**MATERIAL FOR THE TASK**
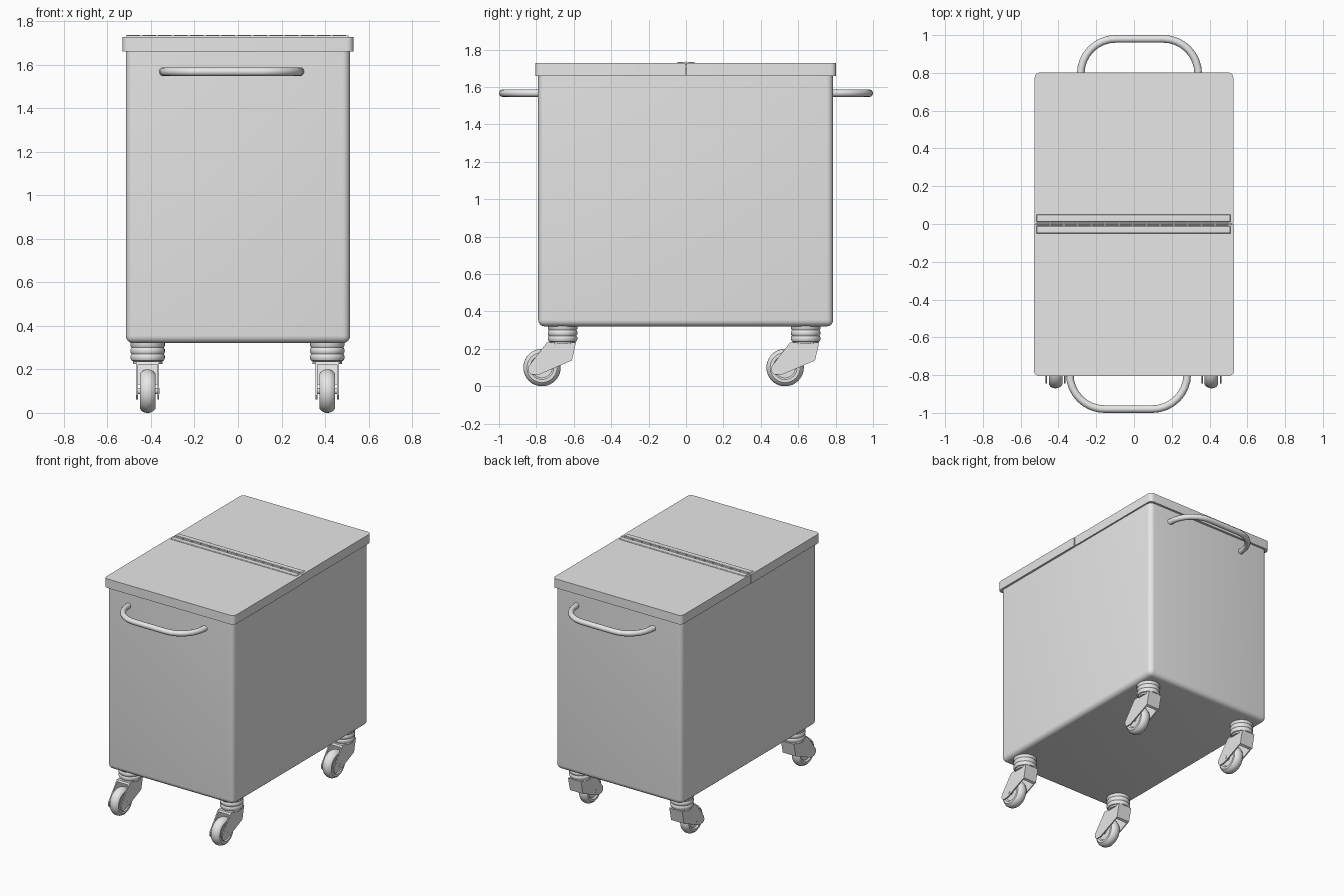
import bpy, bmesh, math
from mathutils import Vector

cube = bpy.data.objects.get("Cube")
if cube:
    bpy.data.objects.remove(cube, do_unlink=True)

grey = bpy.data.materials.new("light_grey")
grey.use_nodes = True
colour = (0.8, 0.8, 0.8, 1)
grey.diffuse_color = colour
grey.node_tree.nodes["Principled BSDF"].inputs["Base Color"].default_value = colour


def finish(name, bm, smooth=True):
    bmesh.ops.recalc_face_normals(bm, faces=bm.faces)
    mesh = bpy.data.meshes.new(name)
    bm.to_mesh(mesh)
    bm.free()
    obj = bpy.data.objects.new(name, mesh)
    bpy.context.collection.objects.link(obj)
    mesh.materials.append(grey)
    if smooth:
        bpy.ops.object.select_all(action='DESELECT')
        obj.select_set(True)
        bpy.context.view_layer.objects.active = obj
        bpy.ops.object.shade_smooth_by_angle(angle=math.radians(35))
    return obj


def box(name, low, high, radius=0, pick=None):
    """Box between two corners; edges whose midpoint passes pick are rounded."""
    low, high = Vector(low), Vector(high)
    bm = bmesh.new()
    bmesh.ops.create_cube(bm, size=1)
    for v in bm.verts:
        v.co = Vector([(low[i] + high[i]) / 2 + v.co[i] * (high[i] - low[i]) for i in range(3)])
    if radius:
        edges = [e for e in bm.edges if pick((e.verts[0].co + e.verts[1].co) / 2,
                                             abs(e.verts[0].co.z - e.verts[1].co.z) > 0.01)]
        bmesh.ops.bevel(bm, geom=edges, offset=radius, segments=5, profile=0.5, affect='EDGES')
    return finish(name, bm)


def lathe(name, profile, centre, axis, steps=32):
    """Spin (radius, height) points about the x or z axis."""
    bm = bmesh.new()
    rings = []
    for r, h in profile:
        ring = []
        for i in range(steps):
            a = math.tau * i / steps
            c, s = r * math.cos(a), r * math.sin(a)
            p = (h, c, s) if axis == 'X' else (c, s, h)
            ring.append(bm.verts.new(Vector(p) + Vector(centre)))
        rings.append(ring)
    for a, b in zip(rings, rings[1:]):
        for i in range(steps):
            j = (i + 1) % steps
            bm.faces.new((a[i], a[j], b[j], b[i]))
    bm.faces.new(rings[0])
    bm.faces.new(rings[-1])
    return finish(name, bm)


def plate(name, outline, x, thick):
    """Side outline of (y, z) points extruded across x."""
    bm = bmesh.new()
    face = bm.faces.new([bm.verts.new((x - thick / 2, y, z)) for y, z in outline])
    new = bmesh.ops.extrude_face_region(bm, geom=[face])['geom']
    bmesh.ops.translate(bm, vec=(thick, 0, 0),
                        verts=[g for g in new if isinstance(g, bmesh.types.BMVert)])
    return finish(name, bm, smooth=False)


# Bin body with rounded uprights and bottom rim
box("bin_body", (-0.515, -0.79, 0.32), (0.515, 0.787, 1.7), 0.035,
    lambda m, upright: upright or m.z < 0.4)

# Two lid halves meeting at the middle
box("front_lid", (-0.53, -0.805, 1.66), (0.53, -0.002, 1.727), 0.03,
    lambda m, upright: upright and m.y < -0.5)
box("back_lid", (-0.526, 0.002, 1.66), (0.526, 0.803, 1.727), 0.03,
    lambda m, upright: upright and m.y > 0.5)

# Piano hinge: a leaf on each lid and a row of knuckles between them
for name, y in (("front_hinge_leaf", -0.03), ("back_hinge_leaf", 0.03)):
    box(name, (-0.515, y - 0.019, 1.72), (0.51, y + 0.019, 1.733), 0.006,
        lambda m, upright: not upright and m.z > 1.73)
count = 14
pitch = 1.02 / count
for i in range(count):
    start = -0.512 + i * pitch
    lathe("hinge_knuckle", [(0.009, start), (0.009, start + pitch * 0.85)],
          (0, 0, 1.727), 'X', 10)


# Bowed tube handles, one at each end
def handle(name, turn):
    arc = 0.185
    path = [(-0.345, -0.775)]
    for cx, first in ((-0.155, 180), (0.097, 270)):
        for k in range(9):
            a = math.radians(first + 90 * k / 8)
            path.append((cx + arc * math.cos(a), -0.795 + arc * math.sin(a)))
    path.append((0.287, -0.775))
    curve = bpy.data.curves.new(name, 'CURVE')
    curve.dimensions = '3D'
    curve.bevel_depth = 0.02
    curve.bevel_resolution = 4
    curve.use_fill_caps = True
    spline = curve.splines.new('POLY')
    spline.points.add(len(path) - 1)
    for point, (x, y) in zip(spline.points, path):
        point.co = (x * turn, y * turn, 1.567, 1)
    curve.materials.append(grey)
    obj = bpy.data.objects.new(name, curve)
    bpy.context.collection.objects.link(obj)


handle("front_handle", 1)
handle("back_handle", -1)

# Swivel castors: ribbed collar, fork with web, wheel and axle
COLLAR = [(0.068, 0.225), (0.068, 0.237), (0.074, 0.24), (0.079, 0.25), (0.079, 0.262),
          (0.074, 0.27), (0.079, 0.278), (0.079, 0.292), (0.074, 0.3), (0.079, 0.308), (0.079, 0.325)]
TYRE = [(0.055, -0.026), (0.064, -0.036), (0.08, -0.036), (0.092, -0.026), (0.099, -0.012),
        (0.1, 0), (0.099, 0.012), (0.092, 0.026), (0.08, 0.036), (0.064, 0.036), (0.055, 0.026)]
FORK = [(-0.083, 0.235), (0.072, 0.235), (0.05, 0.138), (-0.126, 0.062), (-0.168, 0.062),
        (-0.185, 0.08), (-0.183, 0.105), (-0.16, 0.135)]
WEB = [(-0.083, 0.235), (0.072, 0.235), (0.05, 0.138), (0.035, 0.131), (0.054, 0.222), (-0.09, 0.222)]

for end, y in (("front", -0.66), ("back", 0.64)):
    for side, x in (("right", -0.415), ("left", 0.41)):
        tag = f"{end}_{side}_"
        lathe(tag + "collar", COLLAR, (x, y, 0), 'Z')
        lathe(tag + "wheel", TYRE, (x, y - 0.11, 0.1), 'X', 40)
        lathe(tag + "axle", [(0.014, -0.054), (0.014, 0.054)], (x, y - 0.11, 0.1), 'X', 16)
        for s in (-1, 1):
            plate(tag + "fork_cheek", [(y + a, z) for a, z in FORK], x + s * 0.049, 0.008)
        plate(tag + "fork_web", [(y + a, z) for a, z in WEB], x, 0.092)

**TASK TO CARRY OUT**
Would you mind returning each entry above word for word, skipping the images?

**WRITTEN SOLUTION**
import bpy, bmesh, math
from mathutils import Vector

cube = bpy.data.objects.get("Cube")
if cube:
    bpy.data.objects.remove(cube, do_unlink=True)

grey = bpy.data.materials.new("light_grey")
grey.use_nodes = True
colour = (0.8, 0.8, 0.8, 1)
grey.diffuse_color = colour
grey.node_tree.nodes["Principled BSDF"].inputs["Base Color"].default_value = colour


def finish(name, bm, smooth=True):
    bmesh.ops.recalc_face_normals(bm, faces=bm.faces)
    mesh = bpy.data.meshes.new(name)
    bm.to_mesh(mesh)
    bm.free()
    obj = bpy.data.objects.new(name, mesh)
    bpy.context.collection.objects.link(obj)
    mesh.materials.append(grey)
    if smooth:
        bpy.ops.object.select_all(action='DESELECT')
        obj.select_set(True)
        bpy.context.view_layer.objects.active = obj
        bpy.ops.object.shade_smooth_by_angle(angle=math.radians(35))
    return obj


def box(name, low, high, radius=0, pick=None):
    """Box between two corners; edges whose midpoint passes pick are rounded."""
    low, high = Vector(low), Vector(high)
    bm = bmesh.new()
    bmesh.ops.create_cube(bm, size=1)
    for v in bm.verts:
        v.co = Vector([(low[i] + high[i]) / 2 + v.co[i] * (high[i] - low[i]) for i in range(3)])
    if radius:
        edges = [e for e in bm.edges if pick((e.verts[0].co + e.verts[1].co) / 2,
                                             abs(e.verts[0].co.z - e.verts[1].co.z) > 0.01)]
        bmesh.ops.bevel(bm, geom=edges, offset=radius, segments=5, profile=0.5, affect='EDGES')
    return finish(name, bm)


def lathe(name, profile, centre, axis, steps=32):
    """Spin (radius, height) points about the x or z axis."""
    bm = bmesh.new()
    rings = []
    for r, h in profile:
        ring = []
        for i in range(steps):
            a = math.tau * i / steps
            c, s = r * math.cos(a), r * math.sin(a)
            p = (h, c, s) if axis == 'X' else (c, s, h)
            ring.append(bm.verts.new(Vector(p) + Vector(centre)))
        rings.append(ring)
    for a, b in zip(rings, rings[1:]):
        for i in range(steps):
            j = (i + 1) % steps
            bm.faces.new((a[i], a[j], b[j], b[i]))
    bm.faces.new(rings[0])
    bm.faces.new(rings[-1])
    return finish(name, bm)


def plate(name, outline, x, thick):
    """Side outline of (y, z) points extruded across x."""
    bm = bmesh.new()
    face = bm.faces.new([bm.verts.new((x - thick / 2, y, z)) for y, z in outline])
    new = bmesh.ops.extrude_face_region(bm, geom=[face])['geom']
    bmesh.ops.translate(bm, vec=(thick, 0, 0),
                        verts=[g for g in new if isinstance(g, bmesh.types.BMVert)])
    return finish(name, bm, smooth=False)


# Bin body with rounded uprights and bottom rim
box("bin_body", (-0.515, -0.79, 0.32), (0.515, 0.787, 1.7), 0.035,
    lambda m, upright: upright or m.z < 0.4)

# Two lid halves meeting at the middle
box("front_lid", (-0.53, -0.805, 1.66), (0.53, -0.002, 1.727), 0.03,
    lambda m, upright: upright and m.y < -0.5)
box("back_lid", (-0.526, 0.002, 1.66), (0.526, 0.803, 1.727), 0.03,
    lambda m, upright: upright and m.y > 0.5)

# Piano hinge: a leaf on each lid and a row of knuckles between them
for name, y in (("front_hinge_leaf", -0.03), ("back_hinge_leaf", 0.03)):
    box(name, (-0.515, y - 0.019, 1.72), (0.51, y + 0.019, 1.733), 0.006,
        lambda m, upright: not upright and m.z > 1.73)
count = 14
pitch = 1.02 / count
for i in range(count):
    start = -0.512 + i * pitch
    lathe("hinge_knuckle", [(0.009, start), (0.009, start + pitch * 0.85)],
          (0, 0, 1.727), 'X', 10)


# Bowed tube handles, one at each end
def handle(name, turn):
    arc = 0.185
    path = [(-0.345, -0.775)]
    for cx, first in ((-0.155, 180), (0.097, 270)):
        for k in range(9):
            a = math.radians(first + 90 * k / 8)
            path.append((cx + arc * math.cos(a), -0.795 + arc * math.sin(a)))
    path.append((0.287, -0.775))
    curve = bpy.data.curves.new(name, 'CURVE')
    curve.dimensions = '3D'
    curve.bevel_depth = 0.02
    curve.bevel_resolution = 4
    curve.use_fill_caps = True
    spline = curve.splines.new('POLY')
    spline.points.add(len(path) - 1)
    for point, (x, y) in zip(spline.points, path):
        point.co = (x * turn, y * turn, 1.567, 1)
    curve.materials.append(grey)
    obj = bpy.data.objects.new(name, curve)
    bpy.context.collection.objects.link(obj)


handle("front_handle", 1)
handle("back_handle", -1)

# Swivel castors: ribbed collar, fork with web, wheel and axle
COLLAR = [(0.068, 0.225), (0.068, 0.237), (0.074, 0.24), (0.079, 0.25), (0.079, 0.262),
          (0.074, 0.27), (0.079, 0.278), (0.079, 0.292), (0.074, 0.3), (0.079, 0.308), (0.079, 0.325)]
TYRE = [(0.055, -0.026), (0.064, -0.036), (0.08, -0.036), (0.092, -0.026), (0.099, -0.012),
        (0.1, 0), (0.099, 0.012), (0.092, 0.026), (0.08, 0.036), (0.064, 0.036), (0.055, 0.026)]
FORK = [(-0.083, 0.235), (0.072, 0.235), (0.05, 0.138), (-0.126, 0.062), (-0.168, 0.062),
        (-0.185, 0.08), (-0.183, 0.105), (-0.16, 0.135)]
WEB = [(-0.083, 0.235), (0.072, 0.235), (0.05, 0.138), (0.035, 0.131), (0.054, 0.222), (-0.09, 0.222)]

for end, y in (("front", -0.66), ("back", 0.64)):
    for side, x in (("right", -0.415), ("left", 0.41)):
        tag = f"{end}_{side}_"
        lathe(tag + "collar", COLLAR, (x, y, 0), 'Z')
        lathe(tag + "wheel", TYRE, (x, y - 0.11, 0.1), 'X', 40)
        lathe(tag + "axle", [(0.014, -0.054), (0.014, 0.054)], (x, y - 0.11, 0.1), 'X', 16)
        for s in (-1, 1):
            plate(tag + "fork_cheek", [(y + a, z) for a, z in FORK], x + s * 0.049, 0.008)
        plate(tag + "fork_web", [(y + a, z) for a, z in WEB], x, 0.092)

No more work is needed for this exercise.